Airports increasingly are finding themselves in the cross hairs of social and political debates – whether it be over immigration issues, labor relations, or the impacts of development. The law on permissible First Amendment activities on airport property is constantly evolving, and airport sponsors have developed sophisticated tools for maintaining the appropriate Constitutional balance. Denver International Airport has been at the forefront of these efforts and Mr. Reimer will discuss their efforts and the lessons that can be applied to airports nationwide from their experience.
   
1:30 p.m. – 2:30 p.m. SESSION 15 – LATEST DEVELOPMENTS IN TSA REGULATIONS AND POLICIES
Francine Kerner, Chief Counsel │ TSA

This conference’s annual presentation from the TSA’s Chief Counsel on TSA legal issues is always one of the highlights. The first and only TSA Chief Counsel provides an update on current legal issues facing the agency and offers an insider’s perspective on how the TSA interacts with local law enforcement, airport staff, and airport counsel. This session will provide a frank, off-the-record discussion of legal problems facing airport security.
   
2:30 p.m. – 3:30 p.m. CONCURRENT SESSIONS

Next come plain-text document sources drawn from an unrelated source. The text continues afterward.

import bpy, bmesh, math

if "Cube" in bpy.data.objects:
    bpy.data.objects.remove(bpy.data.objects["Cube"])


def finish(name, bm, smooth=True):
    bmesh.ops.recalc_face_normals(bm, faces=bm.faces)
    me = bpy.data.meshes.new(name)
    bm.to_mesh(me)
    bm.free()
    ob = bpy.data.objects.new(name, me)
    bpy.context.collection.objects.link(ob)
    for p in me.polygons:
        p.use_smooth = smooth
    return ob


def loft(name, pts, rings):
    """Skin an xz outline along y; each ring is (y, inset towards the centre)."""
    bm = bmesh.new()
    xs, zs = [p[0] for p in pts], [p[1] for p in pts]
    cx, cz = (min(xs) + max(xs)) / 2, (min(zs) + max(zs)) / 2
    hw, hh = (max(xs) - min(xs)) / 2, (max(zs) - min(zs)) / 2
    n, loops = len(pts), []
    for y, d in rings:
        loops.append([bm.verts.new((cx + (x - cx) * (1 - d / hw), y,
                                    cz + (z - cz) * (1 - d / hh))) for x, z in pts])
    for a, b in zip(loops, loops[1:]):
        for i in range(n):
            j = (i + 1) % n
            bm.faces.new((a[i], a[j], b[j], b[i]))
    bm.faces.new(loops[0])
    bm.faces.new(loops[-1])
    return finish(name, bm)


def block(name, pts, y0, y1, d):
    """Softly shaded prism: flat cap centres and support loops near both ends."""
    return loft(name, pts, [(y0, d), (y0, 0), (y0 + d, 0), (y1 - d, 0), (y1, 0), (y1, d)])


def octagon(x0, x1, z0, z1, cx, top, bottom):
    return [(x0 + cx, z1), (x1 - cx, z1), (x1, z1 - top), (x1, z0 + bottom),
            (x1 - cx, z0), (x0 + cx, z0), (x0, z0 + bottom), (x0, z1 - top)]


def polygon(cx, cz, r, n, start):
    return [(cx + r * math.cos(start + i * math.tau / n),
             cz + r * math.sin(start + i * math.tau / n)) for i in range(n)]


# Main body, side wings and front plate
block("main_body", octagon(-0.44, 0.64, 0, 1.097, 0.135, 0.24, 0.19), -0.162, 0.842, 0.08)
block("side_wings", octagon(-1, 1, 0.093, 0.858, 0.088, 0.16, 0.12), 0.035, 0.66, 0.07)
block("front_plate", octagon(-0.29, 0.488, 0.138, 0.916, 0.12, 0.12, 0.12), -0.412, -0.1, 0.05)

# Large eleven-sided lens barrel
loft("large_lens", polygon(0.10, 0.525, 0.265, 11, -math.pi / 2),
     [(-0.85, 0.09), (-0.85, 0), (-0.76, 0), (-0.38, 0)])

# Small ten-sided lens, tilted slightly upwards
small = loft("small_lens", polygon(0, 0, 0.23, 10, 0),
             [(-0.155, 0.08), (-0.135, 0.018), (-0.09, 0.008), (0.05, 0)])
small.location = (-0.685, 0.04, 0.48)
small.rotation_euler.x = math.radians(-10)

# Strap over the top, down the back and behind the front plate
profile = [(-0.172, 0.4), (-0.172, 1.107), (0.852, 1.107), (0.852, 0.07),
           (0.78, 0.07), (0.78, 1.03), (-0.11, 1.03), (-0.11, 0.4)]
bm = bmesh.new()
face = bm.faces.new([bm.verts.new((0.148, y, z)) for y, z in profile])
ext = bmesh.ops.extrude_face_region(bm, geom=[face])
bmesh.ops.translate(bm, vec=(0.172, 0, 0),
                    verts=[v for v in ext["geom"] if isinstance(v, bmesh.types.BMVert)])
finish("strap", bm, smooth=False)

SESSION 16 – COMMERCIAL AIRPORT AGREEMENTS

Joseph F. Messina, Deputy Director of Regulatory Affairs │ Philadelphia International Airport
Eric T. Smith │ Kaplan Kirsch & Rockwell LLP
Peter J. Kirsch │ Kaplan Kirsch & Rockwell LLP, Moderator

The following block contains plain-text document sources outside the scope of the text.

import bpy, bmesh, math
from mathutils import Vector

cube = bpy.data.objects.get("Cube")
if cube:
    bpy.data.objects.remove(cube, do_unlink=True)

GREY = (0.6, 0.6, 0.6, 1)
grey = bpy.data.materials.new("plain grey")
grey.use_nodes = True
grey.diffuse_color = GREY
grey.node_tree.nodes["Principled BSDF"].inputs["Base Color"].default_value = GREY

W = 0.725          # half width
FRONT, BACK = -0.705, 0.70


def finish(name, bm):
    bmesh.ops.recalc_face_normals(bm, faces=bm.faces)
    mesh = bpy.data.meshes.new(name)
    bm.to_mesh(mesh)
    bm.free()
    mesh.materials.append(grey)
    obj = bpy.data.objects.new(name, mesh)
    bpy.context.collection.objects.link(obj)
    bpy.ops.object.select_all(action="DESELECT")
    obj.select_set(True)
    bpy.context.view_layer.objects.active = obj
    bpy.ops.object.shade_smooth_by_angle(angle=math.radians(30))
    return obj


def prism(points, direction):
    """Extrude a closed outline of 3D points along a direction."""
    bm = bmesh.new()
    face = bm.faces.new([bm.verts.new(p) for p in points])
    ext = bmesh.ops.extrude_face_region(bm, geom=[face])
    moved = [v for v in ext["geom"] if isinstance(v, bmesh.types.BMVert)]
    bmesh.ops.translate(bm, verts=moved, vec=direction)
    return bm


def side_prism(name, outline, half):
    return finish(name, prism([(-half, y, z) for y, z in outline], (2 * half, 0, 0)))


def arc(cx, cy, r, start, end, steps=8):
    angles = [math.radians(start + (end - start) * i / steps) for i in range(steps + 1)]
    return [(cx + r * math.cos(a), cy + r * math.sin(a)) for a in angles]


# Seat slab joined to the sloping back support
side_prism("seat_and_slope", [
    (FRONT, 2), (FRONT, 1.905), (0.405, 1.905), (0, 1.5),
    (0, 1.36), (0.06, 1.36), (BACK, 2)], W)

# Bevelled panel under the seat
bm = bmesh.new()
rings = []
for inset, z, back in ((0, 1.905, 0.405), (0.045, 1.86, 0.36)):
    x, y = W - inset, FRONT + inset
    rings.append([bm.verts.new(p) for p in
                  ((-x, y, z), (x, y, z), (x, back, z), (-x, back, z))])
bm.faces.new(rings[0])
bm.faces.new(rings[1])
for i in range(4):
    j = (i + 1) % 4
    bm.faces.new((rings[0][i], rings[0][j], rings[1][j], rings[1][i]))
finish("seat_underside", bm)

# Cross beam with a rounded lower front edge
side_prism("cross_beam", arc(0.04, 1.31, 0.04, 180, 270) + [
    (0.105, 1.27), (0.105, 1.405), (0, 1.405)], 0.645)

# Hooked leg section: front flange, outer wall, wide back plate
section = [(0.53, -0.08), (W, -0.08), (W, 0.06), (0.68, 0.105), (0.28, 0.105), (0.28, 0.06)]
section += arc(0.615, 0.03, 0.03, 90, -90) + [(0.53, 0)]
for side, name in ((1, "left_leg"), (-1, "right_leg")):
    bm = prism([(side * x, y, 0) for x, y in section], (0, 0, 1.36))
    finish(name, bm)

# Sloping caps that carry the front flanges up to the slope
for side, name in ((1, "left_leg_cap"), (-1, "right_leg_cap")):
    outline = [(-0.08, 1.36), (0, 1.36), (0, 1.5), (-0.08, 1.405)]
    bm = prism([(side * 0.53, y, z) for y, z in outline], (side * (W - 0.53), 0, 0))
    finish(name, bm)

The structure and length of airline leases and agreements with other aeronautical users have both changed significantly in the last few years. This session explores the current trends in negotiation of use and lease agreements with airlines and other service providers at commercial airports and discusses strategies that airports can use in these negotiations. The session will examine the legal parameters under which airport negotiations occur and the strategies that airlines and others have used in such negotiations.

SESSION 17 – GENERAL AVIATION AIRPORT AGREEMENTS

Corinne Nystrom, Airport Director │ Falcon Field Airport
W. Eric Pilsk │ Kaplan Kirsch & Rockwell LLP

General aviation airports face entirely different constraints from their commercial airport colleagues when negotiating agreements for FBOs and other service providers. This session discusses the role of minimum standards and rules/regulations at general aviation airports and the best practices for negotiation with service providers. The session addresses the increasingly competitive environment wrought by consolidation in the FBO industry and what that means for lease and other negotiations.
   
3:45 p.m. – 5:00 p.m. SESSION 18 – HOT TOPICS AND 2018 FORECAST OF FORTHCOMING LEGAL ISSUES
John E. Putnam │ Kaplan Kirsch & Rockwell LLP, Moderator
Conference Faculty

The final session of the conference welcomes all faculty members to the podium to discuss a forecast for the coming year – new and regulatory policy initiatives, the status and predictions for reauthorization of the FAA, pending litigation, and other forums in which new airport law may arise. This interactive session provides a capstone to the conference and an opportunity for participants to hear the faculty’s differing perspectives on hot legal topics facing airport lawyers.

Additional Materials:
City of Phoenix v. FAA (D.C. Cir No. 15-1158) (August 28, 2017).